Only one stretch of the records below is wanted: the lines from the one holding "bmesh.ops.create_cube(bm, size=2)" through the one holding "(.104, .05), (.072, .048)], 28, c)". Return it exactly, both ends included.

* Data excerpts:
--
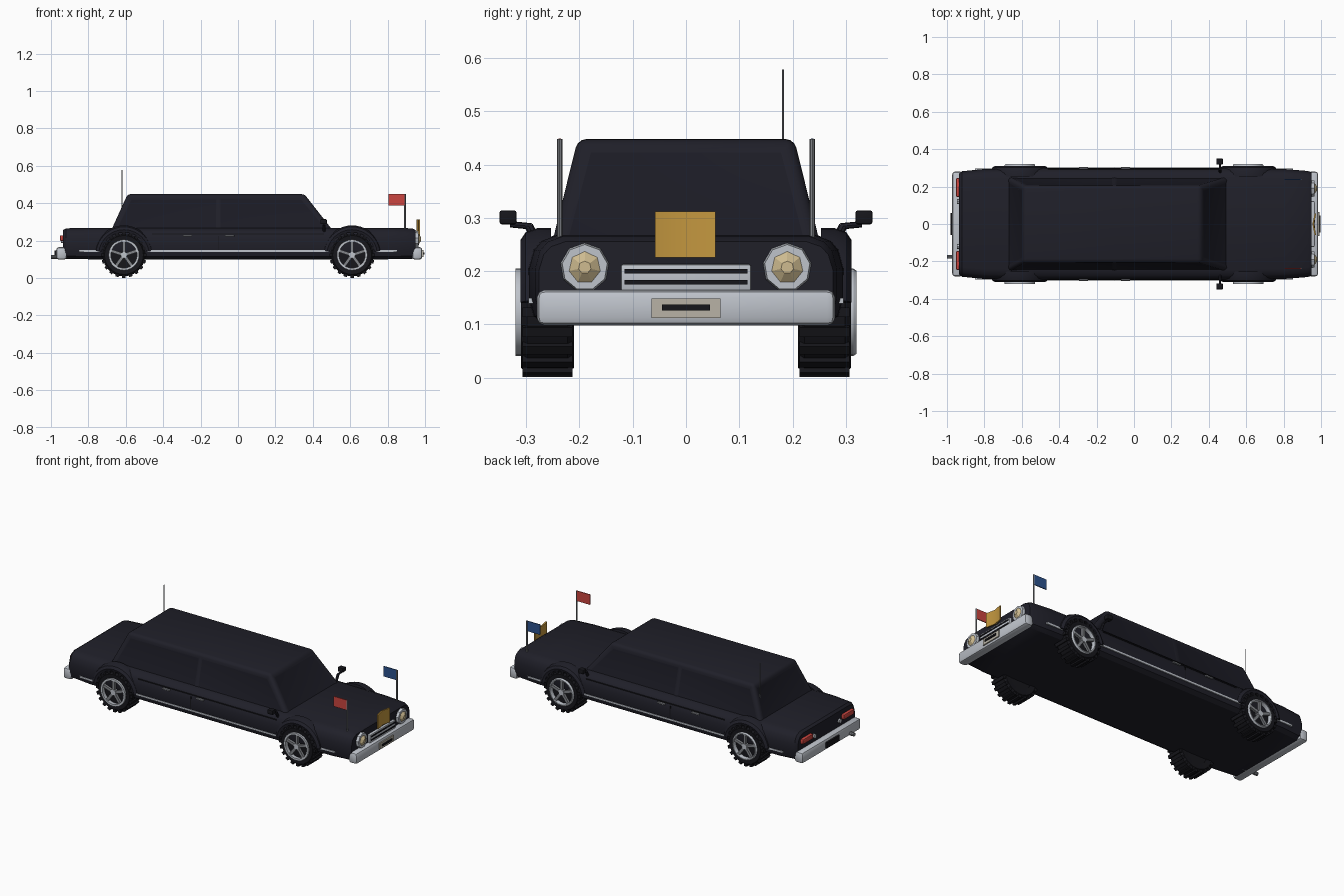
import bpy, bmesh, math
from mathutils import Vector, Matrix

if "Cube" in bpy.data.objects:
    bpy.data.objects.remove(bpy.data.objects["Cube"])


def mat(name, r, g, b):
    m = bpy.data.materials.new(name)
    m.diffuse_color = (r, g, b, 1)
    m.use_nodes = True
    m.node_tree.nodes["Principled BSDF"].inputs["Base Color"].default_value = m.diffuse_color
    return m


BODY = mat("midnight paint", .014, .014, .022)
GLASS = mat("dark glass", .011, .011, .018)
RUBBER = mat("black rubber", .008, .008, .011)
CHROME = mat("chrome", .52, .55, .60)
STEEL = mat("grey steel", .22, .23, .25)
GOLD = mat("gold", .55, .31, .05)
CREAM = mat("lamp cream", .62, .50, .28)
RED = mat("red", .60, .06, .05)
BLUE = mat("blue", .025, .085, .27)
PLATE = mat("plate beige", .48, .45, .38)


def finish(bm, name, *mats, smooth=30):
    bmesh.ops.recalc_face_normals(bm, faces=bm.faces[:])
    me = bpy.data.meshes.new(name)
    bm.to_mesh(me)
    bm.free()
    for m in mats:
        me.materials.append(m)
    ob = bpy.data.objects.new(name, me)
    bpy.context.collection.objects.link(ob)
    if smooth:
        bpy.ops.object.select_all(action='DESELECT')
        bpy.context.view_layer.objects.active = ob
        ob.select_set(True)
        bpy.ops.object.shade_smooth_by_angle(angle=math.radians(smooth))
    return ob


def box(name, m, x, y, z, bevel=0):
    """Box from (min, max) ranges."""
    bm = bmesh.new()
    bmesh.ops.create_cube(bm, size=1)
    for v in bm.verts:
        v.co = [(r[0] + r[1]) / 2 + c * (r[1] - r[0]) for r, c in zip((x, y, z), v.co)]
    if bevel:
        bmesh.ops.bevel(bm, geom=bm.edges[:], offset=bevel, segments=2, profile=.5, affect='EDGES')
    return finish(bm, name, m, smooth=30 if bevel else 0)


def rod(name, m, a, b, r, r2=None, n=8):
    """Cylinder or cone from a to b."""
    a, b = Vector(a), Vector(b)
    bm = bmesh.new()
    M = Matrix.Translation((a + b) / 2) @ (b - a).to_track_quat('Z', 'Y').to_matrix().to_4x4()
    bmesh.ops.create_cone(bm, cap_ends=True, segments=n, radius1=r, radius2=r if r2 is None else r2,
                          depth=(b - a).length, matrix=M)
    return finish(bm, name, m)


def sweep(name, m, profile, n, centre, a0=0, a1=2 * math.pi):
    """Revolve a closed (radius, y) profile around the y axis."""
    bm = bmesh.new()
    full = a1 - a0 > 6.28
    rings = []
    for i in range(n if full else n + 1):
        t = a0 + (a1 - a0) * i / n
        rings.append([bm.verts.new((centre[0] + r * math.cos(t), centre[1] + y,
                                    centre[2] + r * math.sin(t))) for r, y in profile])
    k = len(profile)
    for i in range(n):
        A, B = rings[i], rings[(i + 1) % len(rings)]
        for j in range(k):
            bm.faces.new((A[j], A[(j + 1) % k], B[(j + 1) % k], B[j]))
    if not full:
        bm.faces.new(rings[0])
        bm.faces.new(rings[-1])
    return finish(bm, name, m)


# lower body: one cross-section lofted along the car
section = [(.265, .10), (.29, .115), (.30, .15), (.30, .205), (.29, .24), (.275, .257), (.245, .268)]
section += [(-y, z) for y, z in reversed(section)]
stations = [(-.935, .90, .86), (-.92, .94, .97), (-.80, .98, 1), (-.5, 1, 1), (.5, 1, 1),
            (.80, .98, 1), (.93, .945, .97), (.95, .92, .86)]
bm = bmesh.new()
rings = [[bm.verts.new((x, y * w, .18 + (z - .18) * h)) for y, z in section] for x, w, h in stations]
for A, B in zip(rings, rings[1:]):
    for j in range(len(section)):
        k = (j + 1) % len(section)
        bm.faces.new((A[j], A[k], B[k], B[j]))
bm.faces.new(rings[0])
bm.faces.new(rings[-1])
finish(bm, "lower_body", BODY)

# cabin: tapered box split at the door pillar, with inset windows
bm = bmesh.new()
bmesh.ops.create_cube(bm, size=2)
for v in bm.verts:
    top = v.co.z > 0
    v.co = ((.355 if top else .51) if v.co.x > 0 else (-.59 if top else -.68),
            math.copysign(.203 if top else .252, v.co.y), .448 if top else .25)
bmesh.ops.bevel(bm, geom=[e for e in bm.edges if max(v.co.z for v in e.verts) > .4],
                offset=.016, segments=3, profile=.5, affect='EDGES')
bmesh.ops.bisect_plane(bm, geom=bm.verts[:] + bm.edges[:] + bm.faces[:],
                       plane_co=(-.105, 0, 0), plane_no=(1, 0, 0))
bm.normal_update()
panes = [f for f in bm.faces if abs(f.normal.z) < .75 and f.calc_area() > .03]
bmesh.ops.inset_individual(bm, faces=panes, thickness=.018, depth=-.003)
for f in panes:
    f.material_index = 1
finish(bm, "cabin", BODY, GLASS)

# wheels: tyre, tread blocks, rim ring, five spokes
for wx, end in ((-.61, "rear"), (.61, "front")):
    for s, side in ((-1, "right"), (1, "left")):
        tag = f"{end}_{side}"
        c = (wx, s * .26, .123)
        sweep("tyre_" + tag, RUBBER, [(.072, -.048), (.104, -.05), (.114, -.038), (.114, .038),
                                      (.104, .05), (.072, .048)], 28, c)
        rod("wheel_back_" + tag, RUBBER, (wx, s * .215, .123), (wx, s * .295, .123), .078, n=28)
        bm = bmesh.new()
        for i in range(20):
            M = (Matrix.Translation(c) @ Matrix.Rotation(i * math.pi / 10, 4, 'Y')
                 @ Matrix.Translation((0, 0, .114)) @ Matrix.Diagonal((.018, .094, .016, 1)))
            bmesh.ops.create_cube(bm, size=1, matrix=M)
        finish(bm, "tread_" + tag, RUBBER, smooth=0)
        oc = (wx, s * .308, .123)
        sweep("rim_" + tag, CHROME, [(.070, -.012), (.082, -.012), (.082, .006), (.078, .012),
                                     (.072, .012), (.070, .006)], 28, oc)
        bm = bmesh.new()
        for i in range(5):
            M = (Matrix.Translation(oc) @ Matrix.Rotation(i * math.tau / 5, 4, 'Y')
                 @ Matrix.Translation((0, 0, .04)) @ Matrix.Diagonal((.016, .014, .072, 1)))
            bmesh.ops.create_cube(bm, size=1, matrix=M)
        finish(bm, "spokes_" + tag, STEEL, smooth=0)
        rod("hub_" + tag, CHROME, (wx, s * .295, .123), (wx, s * .318, .123), .017, n=12)
        # flared arch over the wheel
        sweep("arch_" + tag, BODY, [(.122, -.03), (.122, .024), (.135, .028), (.150, .018),
                                    (.158, -.005), (.158, -.03)], 18,
              (wx, s * .283, .123), math.radians(8), math.radians(172)) if s > 0 else \
            sweep("arch_" + tag, BODY, [(.122, .03), (.122, -.024), (.135, -.028), (.150, -.018),
                                        (.158, .005), (.158, .03)], 18,
                  (wx, s * .283, .123), math.radians(8), math.radians(172))
    rod("axle_" + end, RUBBER, (wx, -.25, .123), (wx, .25, .123), .015)

# parts mirrored on both sides
for s, side in ((-1, "right"), (1, "left")):
    def span(a, b):
        return tuple(sorted((s * a, s * b)))
    for i, (a, b) in enumerate(((-.85, -.74), (-.485, .485), (.74, .85))):
        w = .303 if i == 1 else .296
        box(f"side_trim_{side}_{i}", CHROME, (a, b), span(.27, w), (.139, .150))
    box("crease_" + side, RUBBER, (-.46, .46), span(.28, .2955), (.232, .238))
    box("door_gap_" + side, RUBBER, (-.107, -.103), span(.28, .302), (.15, .225))
    for i, x in enumerate((-.27, -.045)):
        box(f"door_handle_{side}_{i}", STEEL, (x - .025, x + .025), span(.28, .304), (.221, .230), .002)
    # wing mirror
    rod("mirror_foot_" + side, BODY, (.46, s * .275, .245), (.46, s * .295, .285), .008)
    rod("mirror_arm_" + side, BODY, (.46, s * .29, .284), (.46, s * .33, .288), .006)
    box("mirror_head_" + side, RUBBER, (.44, .475), span(.318, .350), (.288, .314), .004)
    # headlamp
    y = s * .19
    rod("headlamp_ring_" + side, CHROME, (.93, y, .207), (.965, y, .207), .05, .043, 9)
    rod("headlamp_lens_" + side, CREAM, (.96, y, .207), (.978, y, .207), .037, .012, 7)
    # tail lamp and reversing lamp
    box("tail_lamp_" + side, RED, (-.952, -.92), span(.145, .245), (.198, .228), .006)
    rod("reversing_lamp_" + side, CHROME, (-.92, s * .12, .20), (-.946, s * .12, .20), .013)
    # pennant
    rod("flag_pole_" + side, STEEL, (.893, s * .237, .26), (.893, s * .237, .448), .005)
    box("flag_" + side, RED if s < 0 else BLUE, (.805, .893), span(.2345, .2395), (.388, .449))

# bumpers
box("front_bumper", CHROME, (.93, .985), (-.28, .28), (.098, .165), .015)
box("rear_bumper", CHROME, (-.972, -.915), (-.28, .28), (.098, .165), .015)

# number plates with dark bars
box("front_plate", PLATE, (.98, .992), (-.065, .065), (.112, .149))
box("front_plate_bar", RUBBER, (.985, .998), (-.045, .045), (.126, .137))
box("rear_plate", RUBBER, (-.982, -.965), (-.06, .06), (.115, .148))

# grille with dark slots
box("grille", CHROME, (.93, .965), (-.122, .122), (.163, .213), .004)
for z in (.179, .200):
    box("grille_slot", RUBBER, (.95, .968), (-.115, .115), (z - .004, z + .004))

# gold bonnet badge: plate folded along its centre line
bm = bmesh.new()
cols = []
for y, dx in ((-.058, .006), (0, -.006), (.055, .006)):
    cols.append([bm.verts.new((.964 + dx + t, y, z)) for t, z in
                 ((-.004, .226), (.004, .226), (.004, .312), (-.004, .312))])
for A, B in zip(cols, cols[1:]):
    for j in range(4):
        bm.faces.new((A[j], A[(j + 1) % 4], B[(j + 1) % 4], B[j]))
bm.faces.new(cols[0])
bm.faces.new(cols[-1])
finish(bm, "bonnet_badge", GOLD)

# aerial and exhaust
rod("aerial", STEEL, (-.62, .182, .37), (-.62, .182, .578), .002, n=6)
rod("exhaust_pipe", STEEL, (-.90, -.175, .112), (-1.0, -.175, .112), .011, n=10)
--
* SOLUTION TO THE PROBLEM:
bmesh.ops.create_cube(bm, size=2)
for v in bm.verts:
    top = v.co.z > 0
    v.co = ((.355 if top else .51) if v.co.x > 0 else (-.59 if top else -.68),
            math.copysign(.203 if top else .252, v.co.y), .448 if top else .25)
bmesh.ops.bevel(bm, geom=[e for e in bm.edges if max(v.co.z for v in e.verts) > .4],
                offset=.016, segments=3, profile=.5, affect='EDGES')
bmesh.ops.bisect_plane(bm, geom=bm.verts[:] + bm.edges[:] + bm.faces[:],
                       plane_co=(-.105, 0, 0), plane_no=(1, 0, 0))
bm.normal_update()
panes = [f for f in bm.faces if abs(f.normal.z) < .75 and f.calc_area() > .03]
bmesh.ops.inset_individual(bm, faces=panes, thickness=.018, depth=-.003)
for f in panes:
    f.material_index = 1
finish(bm, "cabin", BODY, GLASS)

# wheels: tyre, tread blocks, rim ring, five spokes
for wx, end in ((-.61, "rear"), (.61, "front")):
    for s, side in ((-1, "right"), (1, "left")):
        tag = f"{end}_{side}"
        c = (wx, s * .26, .123)
        sweep("tyre_" + tag, RUBBER, [(.072, -.048), (.104, -.05), (.114, -.038), (.114, .038),
                                      (.104, .05), (.072, .048)], 28, c)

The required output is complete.